Items from a data source:
#####

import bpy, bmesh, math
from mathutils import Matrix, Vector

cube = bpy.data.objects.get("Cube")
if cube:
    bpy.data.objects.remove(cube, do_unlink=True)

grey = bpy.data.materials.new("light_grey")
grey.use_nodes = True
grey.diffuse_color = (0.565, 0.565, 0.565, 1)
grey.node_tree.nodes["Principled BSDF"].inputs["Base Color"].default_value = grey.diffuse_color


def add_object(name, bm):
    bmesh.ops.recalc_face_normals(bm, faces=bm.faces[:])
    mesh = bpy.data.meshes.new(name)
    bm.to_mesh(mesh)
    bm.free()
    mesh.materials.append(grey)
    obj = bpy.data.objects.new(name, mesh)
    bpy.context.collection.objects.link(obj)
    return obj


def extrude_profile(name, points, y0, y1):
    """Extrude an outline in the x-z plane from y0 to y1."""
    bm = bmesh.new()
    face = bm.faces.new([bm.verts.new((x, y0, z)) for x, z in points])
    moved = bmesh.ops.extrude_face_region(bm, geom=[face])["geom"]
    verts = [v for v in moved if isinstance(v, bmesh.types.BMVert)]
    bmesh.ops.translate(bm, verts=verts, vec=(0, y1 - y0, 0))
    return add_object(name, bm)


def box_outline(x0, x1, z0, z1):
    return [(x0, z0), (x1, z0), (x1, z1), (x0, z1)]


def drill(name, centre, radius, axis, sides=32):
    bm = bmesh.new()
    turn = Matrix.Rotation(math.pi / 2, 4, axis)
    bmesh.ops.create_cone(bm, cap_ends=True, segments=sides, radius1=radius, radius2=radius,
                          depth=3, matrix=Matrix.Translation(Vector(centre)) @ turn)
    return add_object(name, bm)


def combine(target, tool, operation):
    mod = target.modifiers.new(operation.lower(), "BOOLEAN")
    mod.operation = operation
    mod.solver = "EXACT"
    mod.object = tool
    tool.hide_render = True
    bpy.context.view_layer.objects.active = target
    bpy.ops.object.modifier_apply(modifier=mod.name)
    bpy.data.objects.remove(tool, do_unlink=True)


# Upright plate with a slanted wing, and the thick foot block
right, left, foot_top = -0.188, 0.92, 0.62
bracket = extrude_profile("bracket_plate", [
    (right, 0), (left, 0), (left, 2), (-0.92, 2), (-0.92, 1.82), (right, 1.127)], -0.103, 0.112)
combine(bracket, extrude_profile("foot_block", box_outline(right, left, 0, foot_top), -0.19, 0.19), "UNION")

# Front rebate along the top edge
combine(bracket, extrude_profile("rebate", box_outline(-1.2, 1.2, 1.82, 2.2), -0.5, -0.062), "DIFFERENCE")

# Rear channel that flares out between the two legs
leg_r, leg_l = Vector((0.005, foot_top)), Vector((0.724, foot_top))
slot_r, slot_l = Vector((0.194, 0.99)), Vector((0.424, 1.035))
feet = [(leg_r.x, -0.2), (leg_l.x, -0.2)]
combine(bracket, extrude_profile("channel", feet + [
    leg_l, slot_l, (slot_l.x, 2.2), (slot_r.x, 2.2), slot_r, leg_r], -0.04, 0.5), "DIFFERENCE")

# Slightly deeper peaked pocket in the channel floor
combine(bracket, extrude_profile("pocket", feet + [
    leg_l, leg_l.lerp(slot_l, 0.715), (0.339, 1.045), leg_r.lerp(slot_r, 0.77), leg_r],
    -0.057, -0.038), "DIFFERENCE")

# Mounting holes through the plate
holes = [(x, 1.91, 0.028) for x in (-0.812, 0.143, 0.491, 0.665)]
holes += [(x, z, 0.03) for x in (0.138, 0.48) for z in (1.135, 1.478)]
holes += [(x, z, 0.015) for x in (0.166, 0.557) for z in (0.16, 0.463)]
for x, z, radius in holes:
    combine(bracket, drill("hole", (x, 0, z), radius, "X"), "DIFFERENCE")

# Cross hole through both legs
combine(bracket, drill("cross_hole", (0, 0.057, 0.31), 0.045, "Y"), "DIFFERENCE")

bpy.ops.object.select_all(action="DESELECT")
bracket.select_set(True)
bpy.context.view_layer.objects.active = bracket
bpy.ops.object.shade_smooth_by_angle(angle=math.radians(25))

#####

What is expected: Extract all of the data above without altering anything.

Solved exercise:
import bpy, bmesh, math
from mathutils import Matrix, Vector

cube = bpy.data.objects.get("Cube")
if cube:
    bpy.data.objects.remove(cube, do_unlink=True)

grey = bpy.data.materials.new("light_grey")
grey.use_nodes = True
grey.diffuse_color = (0.565, 0.565, 0.565, 1)
grey.node_tree.nodes["Principled BSDF"].inputs["Base Color"].default_value = grey.diffuse_color


def add_object(name, bm):
    bmesh.ops.recalc_face_normals(bm, faces=bm.faces[:])
    mesh = bpy.data.meshes.new(name)
    bm.to_mesh(mesh)
    bm.free()
    mesh.materials.append(grey)
    obj = bpy.data.objects.new(name, mesh)
    bpy.context.collection.objects.link(obj)
    return obj


def extrude_profile(name, points, y0, y1):
    """Extrude an outline in the x-z plane from y0 to y1."""
    bm = bmesh.new()
    face = bm.faces.new([bm.verts.new((x, y0, z)) for x, z in points])
    moved = bmesh.ops.extrude_face_region(bm, geom=[face])["geom"]
    verts = [v for v in moved if isinstance(v, bmesh.types.BMVert)]
    bmesh.ops.translate(bm, verts=verts, vec=(0, y1 - y0, 0))
    return add_object(name, bm)


def box_outline(x0, x1, z0, z1):
    return [(x0, z0), (x1, z0), (x1, z1), (x0, z1)]


def drill(name, centre, radius, axis, sides=32):
    bm = bmesh.new()
    turn = Matrix.Rotation(math.pi / 2, 4, axis)
    bmesh.ops.create_cone(bm, cap_ends=True, segments=sides, radius1=radius, radius2=radius,
                          depth=3, matrix=Matrix.Translation(Vector(centre)) @ turn)
    return add_object(name, bm)


def combine(target, tool, operation):
    mod = target.modifiers.new(operation.lower(), "BOOLEAN")
    mod.operation = operation
    mod.solver = "EXACT"
    mod.object = tool
    tool.hide_render = True
    bpy.context.view_layer.objects.active = target
    bpy.ops.object.modifier_apply(modifier=mod.name)
    bpy.data.objects.remove(tool, do_unlink=True)


# Upright plate with a slanted wing, and the thick foot block
right, left, foot_top = -0.188, 0.92, 0.62
bracket = extrude_profile("bracket_plate", [
    (right, 0), (left, 0), (left, 2), (-0.92, 2), (-0.92, 1.82), (right, 1.127)], -0.103, 0.112)
combine(bracket, extrude_profile("foot_block", box_outline(right, left, 0, foot_top), -0.19, 0.19), "UNION")

# Front rebate along the top edge
combine(bracket, extrude_profile("rebate", box_outline(-1.2, 1.2, 1.82, 2.2), -0.5, -0.062), "DIFFERENCE")

# Rear channel that flares out between the two legs
leg_r, leg_l = Vector((0.005, foot_top)), Vector((0.724, foot_top))
slot_r, slot_l = Vector((0.194, 0.99)), Vector((0.424, 1.035))
feet = [(leg_r.x, -0.2), (leg_l.x, -0.2)]
combine(bracket, extrude_profile("channel", feet + [
    leg_l, slot_l, (slot_l.x, 2.2), (slot_r.x, 2.2), slot_r, leg_r], -0.04, 0.5), "DIFFERENCE")

# Slightly deeper peaked pocket in the channel floor
combine(bracket, extrude_profile("pocket", feet + [
    leg_l, leg_l.lerp(slot_l, 0.715), (0.339, 1.045), leg_r.lerp(slot_r, 0.77), leg_r],
    -0.057, -0.038), "DIFFERENCE")

# Mounting holes through the plate
holes = [(x, 1.91, 0.028) for x in (-0.812, 0.143, 0.491, 0.665)]
holes += [(x, z, 0.03) for x in (0.138, 0.48) for z in (1.135, 1.478)]
holes += [(x, z, 0.015) for x in (0.166, 0.557) for z in (0.16, 0.463)]
for x, z, radius in holes:
    combine(bracket, drill("hole", (x, 0, z), radius, "X"), "DIFFERENCE")

# Cross hole through both legs
combine(bracket, drill("cross_hole", (0, 0.057, 0.31), 0.045, "Y"), "DIFFERENCE")

bpy.ops.object.select_all(action="DESELECT")
bracket.select_set(True)
bpy.context.view_layer.objects.active = bracket
bpy.ops.object.shade_smooth_by_angle(angle=math.radians(25))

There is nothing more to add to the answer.